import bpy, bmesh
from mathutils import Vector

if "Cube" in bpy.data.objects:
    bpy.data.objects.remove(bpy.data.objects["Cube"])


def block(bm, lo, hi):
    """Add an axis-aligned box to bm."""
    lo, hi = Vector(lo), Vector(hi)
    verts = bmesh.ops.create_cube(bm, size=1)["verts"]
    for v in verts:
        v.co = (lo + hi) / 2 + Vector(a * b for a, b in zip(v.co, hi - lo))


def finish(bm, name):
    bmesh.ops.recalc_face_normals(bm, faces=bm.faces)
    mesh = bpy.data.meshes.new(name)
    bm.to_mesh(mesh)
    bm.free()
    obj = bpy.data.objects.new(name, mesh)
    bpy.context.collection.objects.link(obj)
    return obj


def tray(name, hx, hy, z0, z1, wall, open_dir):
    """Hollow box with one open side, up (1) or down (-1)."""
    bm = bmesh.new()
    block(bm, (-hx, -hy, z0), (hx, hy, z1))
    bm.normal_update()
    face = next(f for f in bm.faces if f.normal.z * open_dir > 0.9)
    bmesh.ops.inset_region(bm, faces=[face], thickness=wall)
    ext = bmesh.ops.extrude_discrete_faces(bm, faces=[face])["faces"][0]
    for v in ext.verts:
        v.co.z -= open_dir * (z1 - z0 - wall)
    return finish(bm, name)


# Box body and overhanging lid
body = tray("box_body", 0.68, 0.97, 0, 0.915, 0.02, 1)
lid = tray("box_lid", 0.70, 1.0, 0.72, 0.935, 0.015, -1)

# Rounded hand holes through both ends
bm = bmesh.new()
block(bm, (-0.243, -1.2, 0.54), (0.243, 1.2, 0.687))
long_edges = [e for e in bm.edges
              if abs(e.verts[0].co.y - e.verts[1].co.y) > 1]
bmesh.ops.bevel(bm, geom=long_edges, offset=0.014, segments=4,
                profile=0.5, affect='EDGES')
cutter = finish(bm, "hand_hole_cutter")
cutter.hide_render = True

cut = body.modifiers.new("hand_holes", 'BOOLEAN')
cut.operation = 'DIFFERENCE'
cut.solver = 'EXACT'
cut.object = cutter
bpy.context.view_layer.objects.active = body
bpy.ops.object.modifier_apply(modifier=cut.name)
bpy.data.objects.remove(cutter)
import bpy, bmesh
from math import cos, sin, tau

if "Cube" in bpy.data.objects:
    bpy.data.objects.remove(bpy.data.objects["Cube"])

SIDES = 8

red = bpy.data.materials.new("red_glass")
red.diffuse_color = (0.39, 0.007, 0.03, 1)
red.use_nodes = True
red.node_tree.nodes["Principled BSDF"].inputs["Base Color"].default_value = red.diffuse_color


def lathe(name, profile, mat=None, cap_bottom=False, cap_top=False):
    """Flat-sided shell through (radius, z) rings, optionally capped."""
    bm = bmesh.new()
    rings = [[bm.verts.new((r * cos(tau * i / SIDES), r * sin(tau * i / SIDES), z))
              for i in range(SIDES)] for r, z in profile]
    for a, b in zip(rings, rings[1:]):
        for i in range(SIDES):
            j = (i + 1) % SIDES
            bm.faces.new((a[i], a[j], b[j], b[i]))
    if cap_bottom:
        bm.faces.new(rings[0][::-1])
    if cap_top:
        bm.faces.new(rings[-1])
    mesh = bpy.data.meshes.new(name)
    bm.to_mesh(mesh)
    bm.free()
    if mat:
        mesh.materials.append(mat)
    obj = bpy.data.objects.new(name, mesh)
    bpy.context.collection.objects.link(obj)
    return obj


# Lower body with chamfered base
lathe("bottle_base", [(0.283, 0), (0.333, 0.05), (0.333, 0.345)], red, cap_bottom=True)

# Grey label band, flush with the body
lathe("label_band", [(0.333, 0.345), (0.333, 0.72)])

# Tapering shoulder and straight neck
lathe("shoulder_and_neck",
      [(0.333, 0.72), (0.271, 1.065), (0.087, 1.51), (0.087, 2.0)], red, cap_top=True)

* _Exercise directions_: The material is to be given again in full and without variation.

* _Answer to this problem_:
import bpy, bmesh
from mathutils import Vector

if "Cube" in bpy.data.objects:
    bpy.data.objects.remove(bpy.data.objects["Cube"])


def block(bm, lo, hi):
    """Add an axis-aligned box to bm."""
    lo, hi = Vector(lo), Vector(hi)
    verts = bmesh.ops.create_cube(bm, size=1)["verts"]
    for v in verts:
        v.co = (lo + hi) / 2 + Vector(a * b for a, b in zip(v.co, hi - lo))


def finish(bm, name):
    bmesh.ops.recalc_face_normals(bm, faces=bm.faces)
    mesh = bpy.data.meshes.new(name)
    bm.to_mesh(mesh)
    bm.free()
    obj = bpy.data.objects.new(name, mesh)
    bpy.context.collection.objects.link(obj)
    return obj


def tray(name, hx, hy, z0, z1, wall, open_dir):
    """Hollow box with one open side, up (1) or down (-1)."""
    bm = bmesh.new()
    block(bm, (-hx, -hy, z0), (hx, hy, z1))
    bm.normal_update()
    face = next(f for f in bm.faces if f.normal.z * open_dir > 0.9)
    bmesh.ops.inset_region(bm, faces=[face], thickness=wall)
    ext = bmesh.ops.extrude_discrete_faces(bm, faces=[face])["faces"][0]
    for v in ext.verts:
        v.co.z -= open_dir * (z1 - z0 - wall)
    return finish(bm, name)


# Box body and overhanging lid
body = tray("box_body", 0.68, 0.97, 0, 0.915, 0.02, 1)
lid = tray("box_lid", 0.70, 1.0, 0.72, 0.935, 0.015, -1)

# Rounded hand holes through both ends
bm = bmesh.new()
block(bm, (-0.243, -1.2, 0.54), (0.243, 1.2, 0.687))
long_edges = [e for e in bm.edges
              if abs(e.verts[0].co.y - e.verts[1].co.y) > 1]
bmesh.ops.bevel(bm, geom=long_edges, offset=0.014, segments=4,
                profile=0.5, affect='EDGES')
cutter = finish(bm, "hand_hole_cutter")
cutter.hide_render = True

cut = body.modifiers.new("hand_holes", 'BOOLEAN')
cut.operation = 'DIFFERENCE'
cut.solver = 'EXACT'
cut.object = cutter
bpy.context.view_layer.objects.active = body
bpy.ops.object.modifier_apply(modifier=cut.name)
bpy.data.objects.remove(cutter)
import bpy, bmesh
from math import cos, sin, tau

if "Cube" in bpy.data.objects:
    bpy.data.objects.remove(bpy.data.objects["Cube"])

SIDES = 8

red = bpy.data.materials.new("red_glass")
red.diffuse_color = (0.39, 0.007, 0.03, 1)
red.use_nodes = True
red.node_tree.nodes["Principled BSDF"].inputs["Base Color"].default_value = red.diffuse_color


def lathe(name, profile, mat=None, cap_bottom=False, cap_top=False):
    """Flat-sided shell through (radius, z) rings, optionally capped."""
    bm = bmesh.new()
    rings = [[bm.verts.new((r * cos(tau * i / SIDES), r * sin(tau * i / SIDES), z))
              for i in range(SIDES)] for r, z in profile]
    for a, b in zip(rings, rings[1:]):
        for i in range(SIDES):
            j = (i + 1) % SIDES
            bm.faces.new((a[i], a[j], b[j], b[i]))
    if cap_bottom:
        bm.faces.new(rings[0][::-1])
    if cap_top:
        bm.faces.new(rings[-1])
    mesh = bpy.data.meshes.new(name)
    bm.to_mesh(mesh)
    bm.free()
    if mat:
        mesh.materials.append(mat)
    obj = bpy.data.objects.new(name, mesh)
    bpy.context.collection.objects.link(obj)
    return obj


# Lower body with chamfered base
lathe("bottle_base", [(0.283, 0), (0.333, 0.05), (0.333, 0.345)], red, cap_bottom=True)

# Grey label band, flush with the body
lathe("label_band", [(0.333, 0.345), (0.333, 0.72)])

# Tapering shoulder and straight neck
lathe("shoulder_and_neck",
      [(0.333, 0.72), (0.271, 1.065), (0.087, 1.51), (0.087, 2.0)], red, cap_top=True)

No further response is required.